Find more for Pride Month in our lib guides: for JusticeMinistry with, Pastoral Care, and Worship.

TWO

Joe Davis gives us another fabulous grad gift: Unearthing Us: Poems and Practices for Discovering Our Fullest Selves – 21 poems and practices drawn from ‘wisdom from the poet’s visits to his ancestral land of Jamaica’, that ‘beckon readers to dig deeper into ourselves and our communities to grow more joy and beauty within and around us’. And coming soon: Rev. Dr. Jia Starr Brown has again provided a fantastic Facilitator Guide (both Fortress) to foster meaningful discussions as you connect to your own community.

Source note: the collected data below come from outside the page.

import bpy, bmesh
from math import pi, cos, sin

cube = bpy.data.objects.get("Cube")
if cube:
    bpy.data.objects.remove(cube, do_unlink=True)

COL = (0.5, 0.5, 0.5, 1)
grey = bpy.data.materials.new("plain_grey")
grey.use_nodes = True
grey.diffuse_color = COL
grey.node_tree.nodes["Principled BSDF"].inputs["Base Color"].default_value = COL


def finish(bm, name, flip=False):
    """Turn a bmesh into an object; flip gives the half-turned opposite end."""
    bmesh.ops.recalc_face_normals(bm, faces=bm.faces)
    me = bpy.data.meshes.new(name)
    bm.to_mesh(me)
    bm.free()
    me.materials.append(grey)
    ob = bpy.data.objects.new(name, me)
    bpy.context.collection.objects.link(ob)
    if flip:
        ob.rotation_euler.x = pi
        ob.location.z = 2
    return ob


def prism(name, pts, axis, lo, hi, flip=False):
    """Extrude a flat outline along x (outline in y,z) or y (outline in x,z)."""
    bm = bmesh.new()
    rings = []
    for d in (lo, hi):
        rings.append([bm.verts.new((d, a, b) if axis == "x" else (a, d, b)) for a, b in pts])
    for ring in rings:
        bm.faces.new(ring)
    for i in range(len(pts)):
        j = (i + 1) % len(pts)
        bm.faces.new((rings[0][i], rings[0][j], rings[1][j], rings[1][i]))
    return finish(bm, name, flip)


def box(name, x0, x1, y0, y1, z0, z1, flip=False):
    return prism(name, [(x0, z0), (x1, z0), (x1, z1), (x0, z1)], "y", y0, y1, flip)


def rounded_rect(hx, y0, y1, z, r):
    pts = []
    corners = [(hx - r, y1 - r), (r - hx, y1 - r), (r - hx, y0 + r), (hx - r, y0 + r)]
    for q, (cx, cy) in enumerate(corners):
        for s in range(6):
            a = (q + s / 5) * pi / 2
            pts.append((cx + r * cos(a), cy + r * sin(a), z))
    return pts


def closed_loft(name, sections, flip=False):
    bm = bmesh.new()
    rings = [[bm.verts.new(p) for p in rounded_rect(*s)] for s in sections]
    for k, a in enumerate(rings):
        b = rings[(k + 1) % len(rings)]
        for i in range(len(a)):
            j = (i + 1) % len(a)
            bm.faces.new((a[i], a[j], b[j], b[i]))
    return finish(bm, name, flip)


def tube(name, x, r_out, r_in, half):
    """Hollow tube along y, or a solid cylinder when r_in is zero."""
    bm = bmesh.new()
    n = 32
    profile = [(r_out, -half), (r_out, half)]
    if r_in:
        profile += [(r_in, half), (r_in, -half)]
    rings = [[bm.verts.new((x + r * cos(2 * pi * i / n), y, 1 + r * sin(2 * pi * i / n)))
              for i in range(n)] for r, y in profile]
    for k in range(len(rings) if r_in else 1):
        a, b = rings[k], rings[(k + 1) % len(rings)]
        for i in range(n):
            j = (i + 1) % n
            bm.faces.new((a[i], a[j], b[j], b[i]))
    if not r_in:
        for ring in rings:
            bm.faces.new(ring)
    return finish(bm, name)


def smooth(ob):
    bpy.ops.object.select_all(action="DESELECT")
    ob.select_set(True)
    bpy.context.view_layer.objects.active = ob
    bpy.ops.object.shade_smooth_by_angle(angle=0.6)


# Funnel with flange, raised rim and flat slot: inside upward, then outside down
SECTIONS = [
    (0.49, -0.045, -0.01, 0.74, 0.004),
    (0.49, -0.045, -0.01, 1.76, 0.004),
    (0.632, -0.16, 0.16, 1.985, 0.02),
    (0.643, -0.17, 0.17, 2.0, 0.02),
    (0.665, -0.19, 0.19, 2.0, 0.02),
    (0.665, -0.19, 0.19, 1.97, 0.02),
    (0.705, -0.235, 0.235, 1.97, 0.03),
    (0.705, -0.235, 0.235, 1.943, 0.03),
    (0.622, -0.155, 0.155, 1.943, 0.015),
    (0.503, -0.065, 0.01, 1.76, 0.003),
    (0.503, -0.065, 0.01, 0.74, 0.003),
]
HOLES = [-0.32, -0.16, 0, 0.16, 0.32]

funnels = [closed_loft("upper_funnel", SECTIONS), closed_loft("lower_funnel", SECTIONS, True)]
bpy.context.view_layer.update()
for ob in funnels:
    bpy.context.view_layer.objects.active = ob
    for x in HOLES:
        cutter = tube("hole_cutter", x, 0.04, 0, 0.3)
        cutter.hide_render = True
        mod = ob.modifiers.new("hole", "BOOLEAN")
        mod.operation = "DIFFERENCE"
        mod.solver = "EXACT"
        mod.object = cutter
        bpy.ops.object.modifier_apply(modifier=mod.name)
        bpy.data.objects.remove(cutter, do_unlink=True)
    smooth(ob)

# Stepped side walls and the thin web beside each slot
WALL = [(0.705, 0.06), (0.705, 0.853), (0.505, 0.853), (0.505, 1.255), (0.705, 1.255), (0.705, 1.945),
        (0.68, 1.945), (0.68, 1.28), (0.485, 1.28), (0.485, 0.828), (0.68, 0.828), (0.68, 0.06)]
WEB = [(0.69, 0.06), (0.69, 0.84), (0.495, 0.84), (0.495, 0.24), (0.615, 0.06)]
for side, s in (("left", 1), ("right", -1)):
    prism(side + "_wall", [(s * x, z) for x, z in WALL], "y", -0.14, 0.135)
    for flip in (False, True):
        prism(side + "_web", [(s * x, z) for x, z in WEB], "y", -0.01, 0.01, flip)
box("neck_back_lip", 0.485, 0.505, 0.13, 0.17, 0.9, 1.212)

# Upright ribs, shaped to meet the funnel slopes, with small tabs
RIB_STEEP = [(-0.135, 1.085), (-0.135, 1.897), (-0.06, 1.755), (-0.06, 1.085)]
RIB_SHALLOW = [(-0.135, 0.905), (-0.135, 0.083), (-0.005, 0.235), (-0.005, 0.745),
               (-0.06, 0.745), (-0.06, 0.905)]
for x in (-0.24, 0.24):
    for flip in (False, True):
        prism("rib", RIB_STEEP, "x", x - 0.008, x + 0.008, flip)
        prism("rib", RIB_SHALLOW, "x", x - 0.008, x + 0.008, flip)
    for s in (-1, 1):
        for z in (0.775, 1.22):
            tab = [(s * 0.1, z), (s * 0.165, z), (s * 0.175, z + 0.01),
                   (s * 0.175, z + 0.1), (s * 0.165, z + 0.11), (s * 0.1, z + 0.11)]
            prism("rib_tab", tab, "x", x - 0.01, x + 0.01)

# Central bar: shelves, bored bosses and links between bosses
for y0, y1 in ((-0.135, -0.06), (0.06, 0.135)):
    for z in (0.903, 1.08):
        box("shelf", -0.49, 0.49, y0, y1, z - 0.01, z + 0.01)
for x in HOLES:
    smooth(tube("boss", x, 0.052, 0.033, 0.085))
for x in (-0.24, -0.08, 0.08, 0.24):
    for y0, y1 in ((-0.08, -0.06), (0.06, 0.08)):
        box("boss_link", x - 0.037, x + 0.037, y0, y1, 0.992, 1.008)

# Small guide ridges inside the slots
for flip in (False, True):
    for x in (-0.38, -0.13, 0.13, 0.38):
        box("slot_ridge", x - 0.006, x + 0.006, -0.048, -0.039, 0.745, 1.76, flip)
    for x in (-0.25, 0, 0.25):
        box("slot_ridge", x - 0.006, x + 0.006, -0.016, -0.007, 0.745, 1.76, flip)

Include Littles in summer practices with Prayers for Every Season: More Common Prayer for Children and Families (Church), ‘an accessible collection that children can use to pray on their own, with their family, or with their community’.

Find more for Graduation & Post High School and Summer Activities in our lib guides.

JOE DAVIS & REV. DR. JIA STARR BROWN – ALONG WITH DR. KELLY SHERMAN-CONROY – ARE PLENARY LEADERS FOR CONNEXT SUMMIT 2024 (OCT. 13-15, 2024)!!! WATCH HERE FOR MORE DETAILS AND REGISTRATION. 

THREE

Follow Joe in discovering the wisdom of the land – and grow more joy and beauty – with Where We Live: Environmental Activists’ Fight to Save Their Communities (Pilgrim), an ‘invaluable’ analysis of the interrelatedness of activists’ struggles around the globe.

Bring those struggles home with God’s Good Earth in Crisis: Liturgies of Lament (Cascade), materials offered in the conviction that the Holy Spirit uses worship, ‘to equip us to live faithful lives serving God and caring for God’s holy people and sacred earth’.

For inspiration and a place to engage amazing work of intersectional action and community-building, check out the East Phillips Neighborhood Initiative’s Urban Farm: energy, local food sourcing, equitable economic development, low-income housing, and more, all in one hub of community-powered amazingness – a plethora of ‘Great Ideas’ all in one spot!!

FOUR

Honor Juneteenth by considering American Whitelash: A Changing Nation and the Cost of Progress (HarperCollins), a confrontation of ‘the cyclical pattern of violence that has marred every moment of racial progress in this country’.

Younger readers might focus on The Day King Died: Remembered through Two Voices and a Choir (Reycraft) – it’ll inspire conversation about white-bodied reactions to protest, equity, and peace movements as it inspires worship.

See also our Juneteenth Worship and History of Race in America – Children / Adults and Perspectives & Stories (Tweens & Teens) lib guides.

FIVE

Summer might be a time for intercultural exchange:

Share ‘thrilling tales with lighthearted twists’ from the rich traditions of Latine neighbors with, Night Stories: Folk Tales from Latin America (Toon); which includes ‘informative backmatter’ on the stories’ ecological, cultural, and historical background and bibliography.

Introduce Tweens & Teens to the reality of Missing and Murdered Indigenous Women and Girls with, Looking for Smoke (Heartdrum), a murder mystery set on the Blackfeet reservation which follows four teen protagonists from a traditional Giveaway to honor a missing sister, through their complicated relationships, to clearing their own names.

SIX

Another summer read for Tweens or Teens: There Is a Door in This Darkness (Dutton), ‘a magic-tinged contemporary YA novel about grief and hope’ which explores the enormity of ‘shocking presidential elections’ and global pandemics through the lens of one girl who also struggles with her own immediate grief and loss – while magical clues seem to lead her toward a door of hope.

Find more for working with children and youth experiencing depression or anxiety in our Mental Health and Hope & Resilience lib guides and our Eco-Anxiety Toolkit.